"We believe that men will be punished for their own sins, and not for Adam’s transgression."
Principle: Because we are responsible for our own behaviors, we can create the outcomes we want through faith and action.
Principle: Because of God’s Atonement we can take action knowing that if we make mistakes, God is still there for us.
Application: Take action today for your own righteousness! Write down one area of your life you would like to see improved. A relationship, a calling, a habit, etc.
Area for Improvement:
Now write down three actions you can take toward that improvement:
Prayer is the act by which the will of the Father and the will of the child are brought into correspondence with each other. The object of prayer is not to change the will of God but to secure for ourselves and for others blessings that God is already willing to grant but that are made conditional on our asking for them. Blessings require some work or effort on our part before we can obtain them. Prayer is a form of work and is an appointed means for obtaining the highest of all blessings.
(Bible Dictionary, “Prayer”)
Agency is the ability and privilege God gives us to choose and to act for ourselves. Agency is essential in the plan of salvation. Without agency, we would not be able to learn or progress or follow the Savior. With it, we are “free to choose liberty and eternal life, through the great Mediator of all men, or to choose captivity and death, according to the captivity and power of the devil” ( 2 Nephi 2:27).
In our premortal life we had moral agency. One purpose of earth life is to show what choices we will make (see 2 Nephi 2:15–16). If we were forced to choose the right, we would not be able to show what we would choose for ourselves. Also, we are happier doing things when we have made our own choices.
Agency was one of the principal issues to arise in the premortal Council in Heaven. It was one of the main causes of the conflict between the followers of Christ and the followers of Satan.
The Lord has said that all people are responsible for their own motives, attitudes, desires, and actions. Even though we are free to choose our course of action, we are not free to choose the consequences of our actions. The consequences, whether good or bad, follow as a natural result of any choice we make (see Galatians 6:7; Revelation 22:12).
Because of the Fall of Adam and Eve, all people live in a fallen condition, separated from God and subject to physical death.
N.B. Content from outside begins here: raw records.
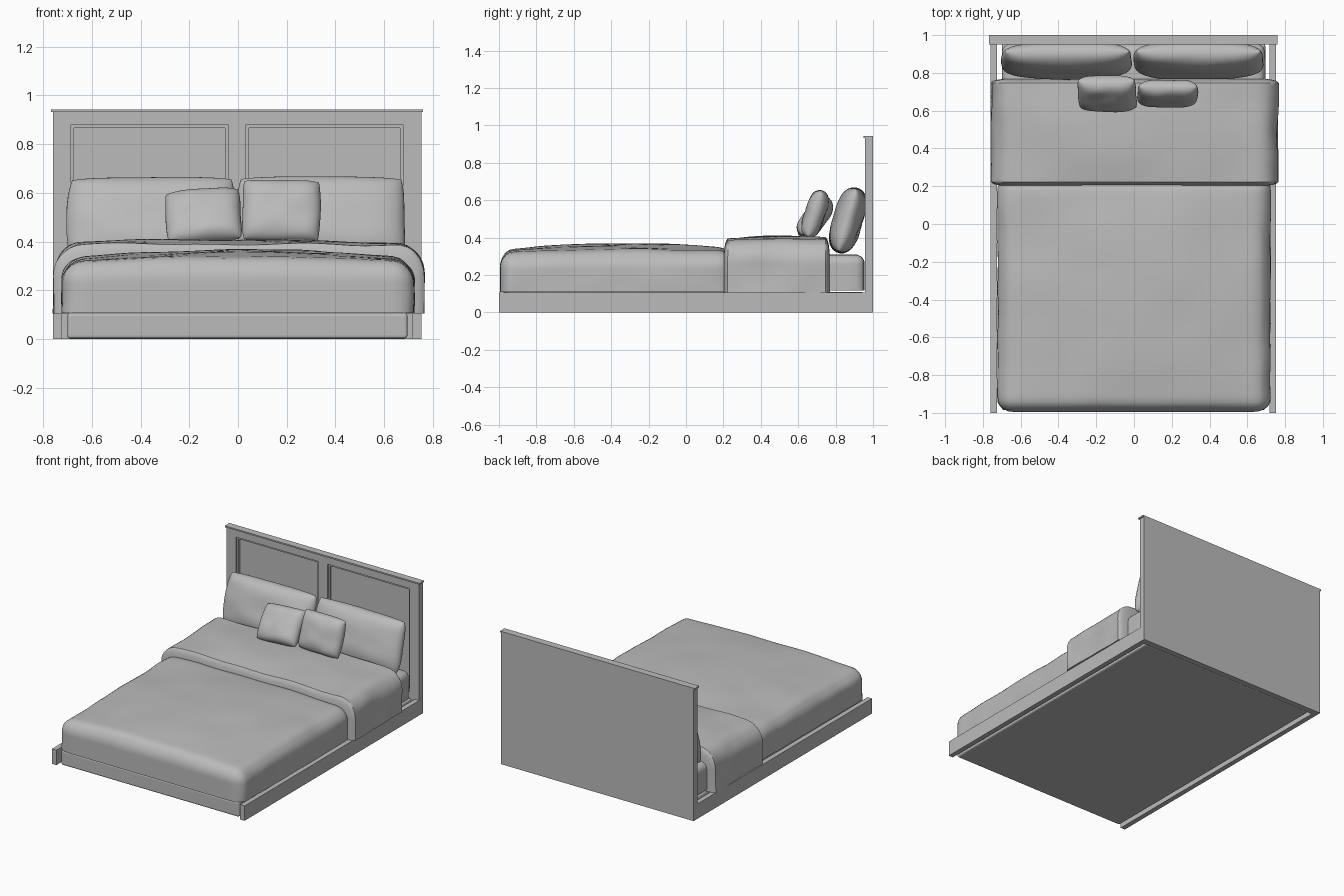
import bpy, bmesh, math
from mathutils import Vector, noise

default = bpy.data.objects.get("Cube")
if default:
    bpy.data.objects.remove(default, do_unlink=True)

grey = bpy.data.materials.new("plain grey")
grey.use_nodes = True
grey.diffuse_color = (0.5, 0.5, 0.5, 1)
grey.node_tree.nodes["Principled BSDF"].inputs["Base Color"].default_value = (0.5, 0.5, 0.5, 1)


def finish(name, bm, smooth=False):
    bmesh.ops.recalc_face_normals(bm, faces=bm.faces)
    mesh = bpy.data.meshes.new(name)
    bm.to_mesh(mesh)
    bm.free()
    mesh.materials.append(grey)
    ob = bpy.data.objects.new(name, mesh)
    bpy.context.collection.objects.link(ob)
    if smooth:
        bpy.ops.object.select_all(action="DESELECT")
        ob.select_set(True)
        bpy.context.view_layer.objects.active = ob
        bpy.ops.object.shade_smooth_by_angle(angle=math.radians(45))
    return ob


def add_box(bm, x, y, z):
    verts = bmesh.ops.create_cube(bm, size=1)["verts"]
    for v in verts:
        v.co = [lo + (c + 0.5) * (hi - lo) for c, (lo, hi) in zip(v.co, (x, y, z))]


def boxes(name, *items):
    bm = bmesh.new()
    for item in items:
        add_box(bm, *item)
    return finish(name, bm)


def ripple(p, scale, amount):
    return noise.noise(p * scale) * amount


# Bedding slab: soft upper edges, a crowned top and a flat hem
def soft_slab(name, x, y, z, radius, crown, wrinkle, cuts=30, back_slope=0):
    bm = bmesh.new()
    bmesh.ops.create_cube(bm, size=2)
    bmesh.ops.subdivide_edges(bm, edges=bm.edges[:], cuts=cuts, use_grid_fill=True)
    mid = Vector([(a + b) / 2 for a, b in (x, y, z)])
    half = Vector([(b - a) / 2 for a, b in (x, y, z)])
    for v in bm.verts:
        unit = Vector([math.sin(c * math.pi / 2) for c in v.co])
        p = Vector([u * h for u, h in zip(unit, half)])
        inner = Vector([max(r - h, min(h - r, c)) for c, h, r in zip(p, half, radius)])
        inner.z = min(p.z, half.z - radius.z)
        e = Vector([(c - i) / r for c, i, r in zip(p, inner, radius)])
        if e.length > 1e-6:
            e *= max(abs(c) for c in e) / e.length
        q = mid + inner + Vector([c * r for c, r in zip(e, radius)])
        lift = (unit.z + 1) / 2
        q.z += lift * (crown * (1 - unit.x ** 2) * (1 - 0.7 * unit.y ** 2) + back_slope * unit.y)
        q.z += lift * ripple(q, 4, wrinkle)
        q.x += unit.x * ripple(q, 6, wrinkle)
        v.co = q
    return finish(name, bm, True)


# Cushion: two bulging sheets meeting at a seam
def pillow(name, centre, size, lean, roll=0, n=26):
    bm = bmesh.new()
    w, t, h = size
    seed = Vector(centre) * 7
    for side in (-1, 1):
        for v in bmesh.ops.create_grid(bm, x_segments=n, y_segments=n, size=1)["verts"]:
            a, b = (math.sin(c * math.pi / 2) for c in v.co.xy)
            bulge = math.sqrt(max(0, (1 - a ** 4) * (1 - b ** 4)))
            dent = ripple(Vector((a, b, side)) * 1.5 + seed, 1, 0.12)
            wave = ripple(Vector((a, b, 0)) + seed, 1.3, 0.02)
            v.co = (w / 2 * a * (1 - 0.05 * b ** 4 + wave),
                    side * t / 2 * bulge * (1 + dent),
                    h / 2 * b * (1 - 0.05 * a ** 4 + wave))
    bmesh.ops.remove_doubles(bm, verts=bm.verts, dist=0.0005)
    ob = finish(name, bm, True)
    ob.location = centre
    ob.rotation_euler = (math.radians(-lean), math.radians(roll), 0)
    return ob


# Headboard: flat back, raised frame, cap and panel mouldings
LEFT, RIGHT = -0.76, 0.752
openings = ((-0.685, -0.04), (0.032, 0.677))
low, high = 0.15, 0.88
frame = (0.957, 0.98)
boxes("headboard_back", ((LEFT, RIGHT), (0.98, 1), (0, 0.932)))
boxes("headboard_frame",
      ((LEFT, openings[0][0]), frame, (0, 0.932)),
      ((openings[0][1], openings[1][0]), frame, (low, high)),
      ((openings[1][1], RIGHT), frame, (0, 0.932)),
      ((openings[0][0], openings[1][1]), frame, (high, 0.932)),
      ((openings[0][0], openings[1][1]), frame, (0, low)))
boxes("headboard_cap", ((LEFT - 0.008, RIGHT + 0.008), (0.949, 1), (0.932, 0.942)))
for name, (a, b) in zip(("right", "left"), openings):
    m, depth = 0.013, (0.967, 0.98)
    boxes(name + "_panel_moulding",
          ((a, a + m), depth, (low, high)), ((b - m, b), depth, (low, high)),
          ((a + m, b - m), depth, (low, low + m)), ((a + m, b - m), depth, (high - m, high)))

# Side rails and box base
boxes("right_rail", ((LEFT, LEFT + 0.035), (-1, 0.957), (0, 0.106)))
boxes("left_rail", ((RIGHT - 0.035, RIGHT), (-1, 0.957), (0, 0.106)))
base = boxes("box_base", ((-0.7, 0.695), (-0.985, 0.955), (0.003, 0.108)))
bevel = base.modifiers.new("soft edges", "BEVEL")
bevel.width, bevel.segments = 0.012, 3

# Mattress and bedding
soft_slab("mattress", (-0.7, 0.695), (-0.95, 0.955), (0.118, 0.31),
          Vector((0.05, 0.05, 0.05)), 0, 0, 20)
soft_slab("duvet", (-0.722, 0.722), (-0.995, 0.25), (0.108, 0.325),
          Vector((0.09, 0.07, 0.09)), 0.043, 0.008, back_slope=0.006)
soft_slab("folded_duvet", (-0.755, 0.763), (0.2, 0.77), (0.105, 0.39),
          Vector((0.11, 0.025, 0.13)), 0.018, 0.01, back_slope=0.005)

# Pillows
pillow("right_pillow", (-0.357, 0.865, 0.49), (0.69, 0.15, 0.36), 16)
pillow("left_pillow", (0.343, 0.865, 0.492), (0.69, 0.15, 0.36), 16)
pillow("right_cushion", (-0.142, 0.69, 0.505), (0.31, 0.12, 0.25), 36, -4)
pillow("left_cushion", (0.178, 0.69, 0.527), (0.32, 0.11, 0.26), 18, 1)
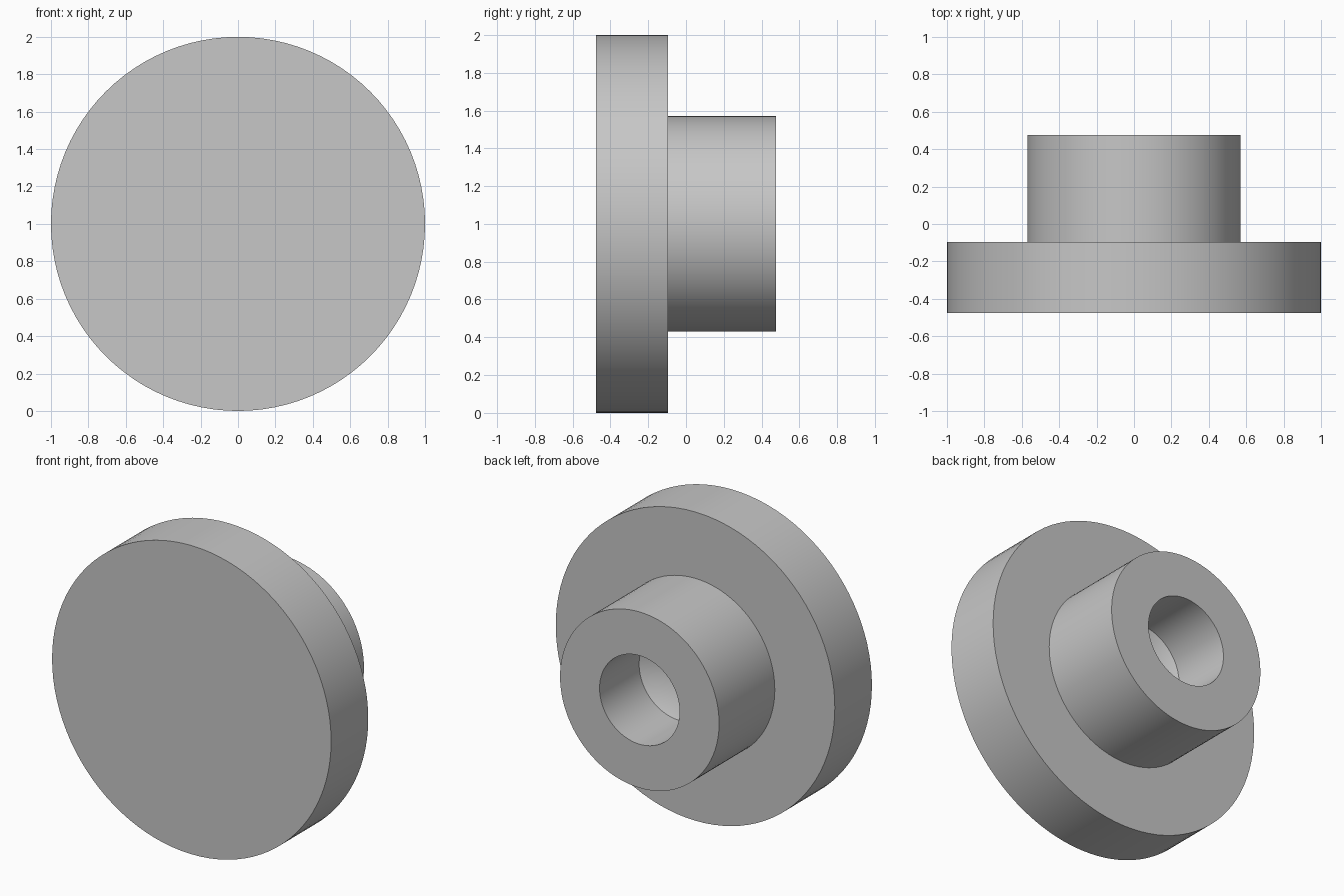
import bpy, bmesh, math
from mathutils import Vector

cube = bpy.data.objects.get("Cube")
if cube:
    bpy.data.objects.remove(cube, do_unlink=True)

# Plain grey finish
grey = bpy.data.materials.new("plain_grey")
grey.use_nodes = True
colour = (0.57, 0.57, 0.57, 1)
grey.diffuse_color = colour
grey.node_tree.nodes["Principled BSDF"].inputs["Base Color"].default_value = colour

SEGMENTS = 96
DISC_R, BOSS_R, BORE_R = 1.0, 0.57, 0.287
FRONT, SHOULDER, BACK = -0.475, -0.095, 0.475
BORE_END = 0.07
TIP = BORE_END - BORE_R * math.tan(math.radians(31))  # drill point

# Half section as (radius, y): disc, boss, then blind bore with conical end
profile = [(0, FRONT), (DISC_R, FRONT), (DISC_R, SHOULDER), (BOSS_R, SHOULDER),
           (BOSS_R, BACK), (BORE_R, BACK), (BORE_R, BORE_END), (0, TIP)]

# Turn the section about the y axis
bm = bmesh.new()
verts = [bm.verts.new((r, y, 0)) for r, y in profile]
edges = [bm.edges.new(pair) for pair in zip(verts, verts[1:])]
bmesh.ops.spin(bm, geom=verts + edges, cent=Vector(), axis=(0, 1, 0),
               angle=math.tau, steps=SEGMENTS)
bmesh.ops.remove_doubles(bm, verts=bm.verts, dist=0.0001)
bmesh.ops.recalc_face_normals(bm, faces=bm.faces)

mesh = bpy.data.meshes.new("flanged_knob")
bm.to_mesh(mesh)
bm.free()
mesh.materials.append(grey)
knob = bpy.data.objects.new("flanged_knob", mesh)
knob.location.z = DISC_R
bpy.context.collection.objects.link(knob)

# Round walls smooth, rims crisp
bpy.ops.object.select_all(action='DESELECT')
knob.select_set(True)
bpy.context.view_layer.objects.active = knob
bpy.ops.object.shade_smooth_by_angle(angle=math.radians(25))
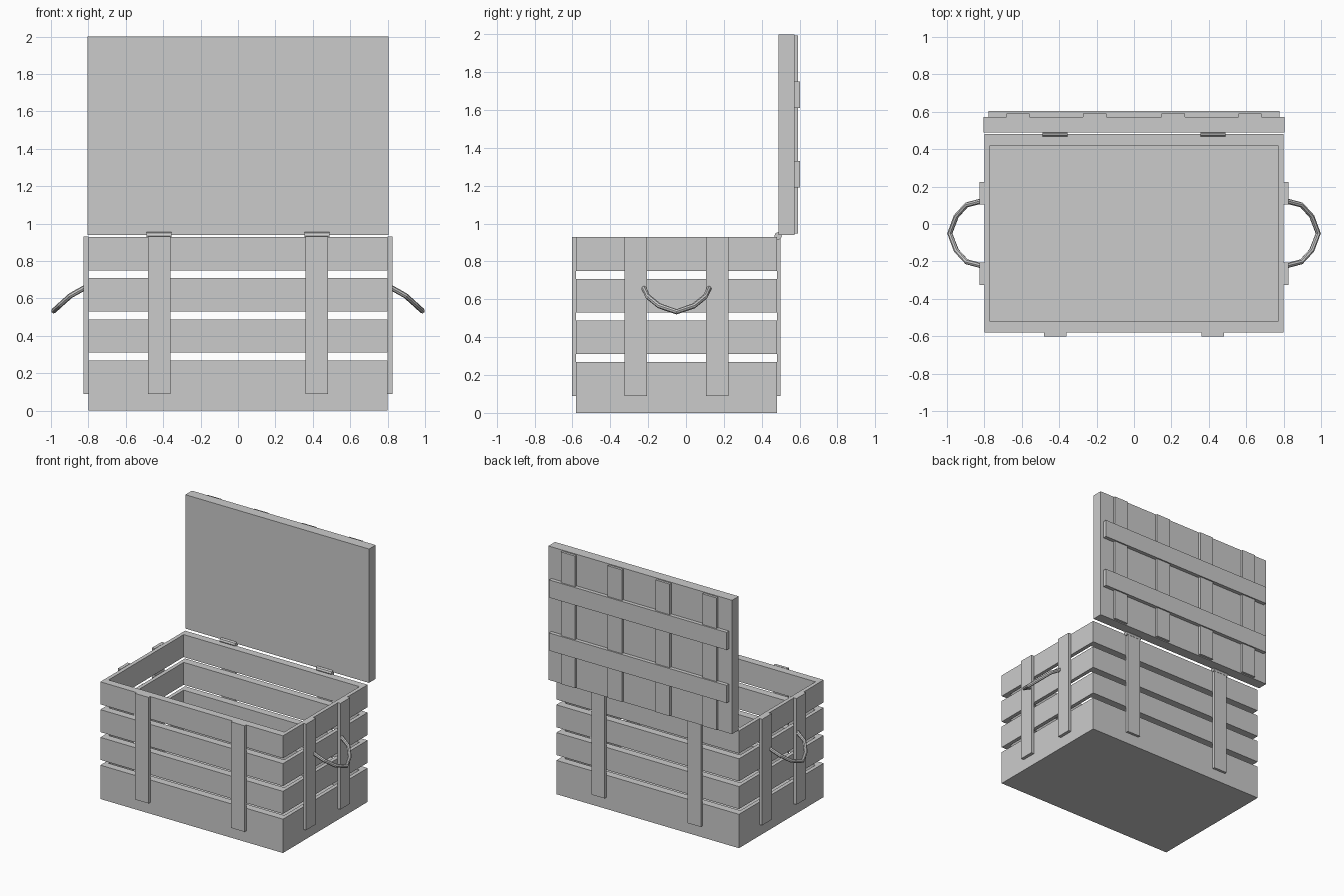
import bpy, bmesh, math
from mathutils import Matrix, Vector

if "Cube" in bpy.data.objects:
    bpy.data.objects.remove(bpy.data.objects["Cube"])


def box(name, x0, x1, y0, y1, z0, z1):
    bm = bmesh.new()
    size = Matrix.Diagonal((x1 - x0, y1 - y0, z1 - z0, 1))
    pos = Matrix.Translation(((x0 + x1) / 2, (y0 + y1) / 2, (z0 + z1) / 2))
    bmesh.ops.create_cube(bm, size=1, matrix=pos @ size)
    return finish(name, bm)


def finish(name, bm):
    me = bpy.data.meshes.new(name)
    bm.to_mesh(me)
    bm.free()
    ob = bpy.data.objects.new(name, me)
    bpy.context.collection.objects.link(ob)
    return ob


X, Y0, Y1 = 0.80, -0.58, 0.48      # outer crate walls
TX, TY = 0.03, 0.06                # wall thicknesses

# Base slab
box("base", -X, X, Y0, Y1, 0, 0.09)

# Four courses of slats with gaps between them
for i in range(4):
    z = 0.09 + i * 0.22
    top = z + 0.178
    box("front_slat", -X, X, Y0, Y0 + TY, z, top)
    box("back_slat", -X, X, Y1 - TY, Y1, z, top)
    for s in (-1, 1):
        a, b = sorted((s * (X - TX), s * X))
        box("side_slat", a, b, Y0 + TY, Y1 - TY, z, top)

# Vertical battens on all four walls
for s in (-1, 1):
    a, b = sorted((s * 0.362, s * 0.48))
    box("front_batten", a, b, Y0 - 0.022, Y0, 0.09, 0.93)
    box("back_batten", a, b, Y1, Y1 + 0.02, 0.09, 0.93)
    a, b = sorted((s * X, s * 0.825))
    for y in (-0.325, 0.105):
        box("side_batten", a, b, y, y + 0.12, 0.09, 0.93)

# Open lid with planks and cross battens on its outer side
box("lid", -0.805, 0.805, 0.49, 0.573, 0.94, 2.0)
for x in (-0.62, -0.21, 0.21, 0.62):
    box("lid_plank", x - 0.062, x + 0.062, 0.573, 0.592, 0.947, 1.993)
for z in (1.19, 1.61):
    box("lid_batten", -0.778, 0.778, 0.573, 0.603, z, z + 0.14)

# Hinge barrels
for s in (-1, 1):
    bm = bmesh.new()
    m = Matrix.Translation((s * 0.422, 0.487, 0.935)) @ Matrix.Rotation(math.pi / 2, 4, 'Y')
    bmesh.ops.create_cone(bm, cap_ends=True, segments=8, radius1=0.02, radius2=0.02,
                          depth=0.135, matrix=m)
    finish("hinge", bm)

# Drooping rope handles: half path mirrored about y = -0.05, tube of 8 sides
half = [(0.815, 0.173, 0.66), (0.895, 0.152, 0.615), (0.95, 0.092, 0.566)]
path = half + [(0.985, 0, 0.534)] + [(x, -y, z) for x, y, z in reversed(half)]
for s in (-1, 1):
    pts = [Vector((s * x, y - 0.05, z)) for x, y, z in path]
    bm = bmesh.new()
    rings = []
    for i, p in enumerate(pts):
        t = (pts[min(i + 1, len(pts) - 1)] - pts[max(i - 1, 0)]).normalized()
        u = t.cross(Vector((s * 0.6, 0, 0.8))).normalized()
        v = t.cross(u)
        rings.append([bm.verts.new(p + 0.014 * (math.cos(k * math.pi / 4) * u
                                                + math.sin(k * math.pi / 4) * v))
                      for k in range(8)])
    for a, b in zip(rings, rings[1:]):
        for k in range(8):
            bm.faces.new((a[k], a[(k + 1) % 8], b[(k + 1) % 8], b[k]))
    bm.faces.new(rings[0])
    bm.faces.new(rings[-1])
    bmesh.ops.recalc_face_normals(bm, faces=bm.faces)
    finish("handle", bm)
However, we are not condemned by what many call the "original sin." In other words, we are not accountable for Adam's transgression in the Garden of Eden. The Prophet Joseph Smith said, "We believe that men will be punished for their own sins, and not for Adam's transgression" (Articles of Faith 1:2).
Through the Atonement, the Savior paid the price for the transgression in the Garden of Eden (see Moses 6:53). He has given us the assurance of resurrection and the promise that, based on our faithfulness, we can return to dwell in the presence of our Heavenly Father forever.
D. Todd Christofferson
We should (and we do) rejoice in the God-ordained plan that permits us to make choices to act for ourselves and experience the consequences, or as the scriptures express it, to “taste the bitter, that [we] may know to prize the good.” We are forever grateful that the Savior’s Atonement overcame original sin so that we can be born into this world yet not be punished for Adam’s transgression. Having been thus redeemed from the Fall, we begin life innocent before God and “become free forever, knowing good from evil; to act for [ourselves] and not to be acted upon.” We can choose to become the kind of person that we will, and with God’s help, that can be even as He is.
The gospel of Jesus Christ opens the path to what we may become. Through the Atonement of Jesus Christ and His grace, our failures to live the celestial law perfectly and consistently in mortality can be erased and we are enabled to develop a Christlike character. Justice demands, however, that none of this happen without our willing agreement and participation. It has ever been so. Our very presence on earth as physical beings is the consequence of a choice each of us made to participate in our Father’s plan. Thus, salvation is certainly not the result of divine whim, but neither does it happen by divine will alone.
(D. Todd Christofferson, “Free Forever, To Act for Themselves”, October 2014)
David A Bednar, “Things to Act and Things to Be Acted Upon”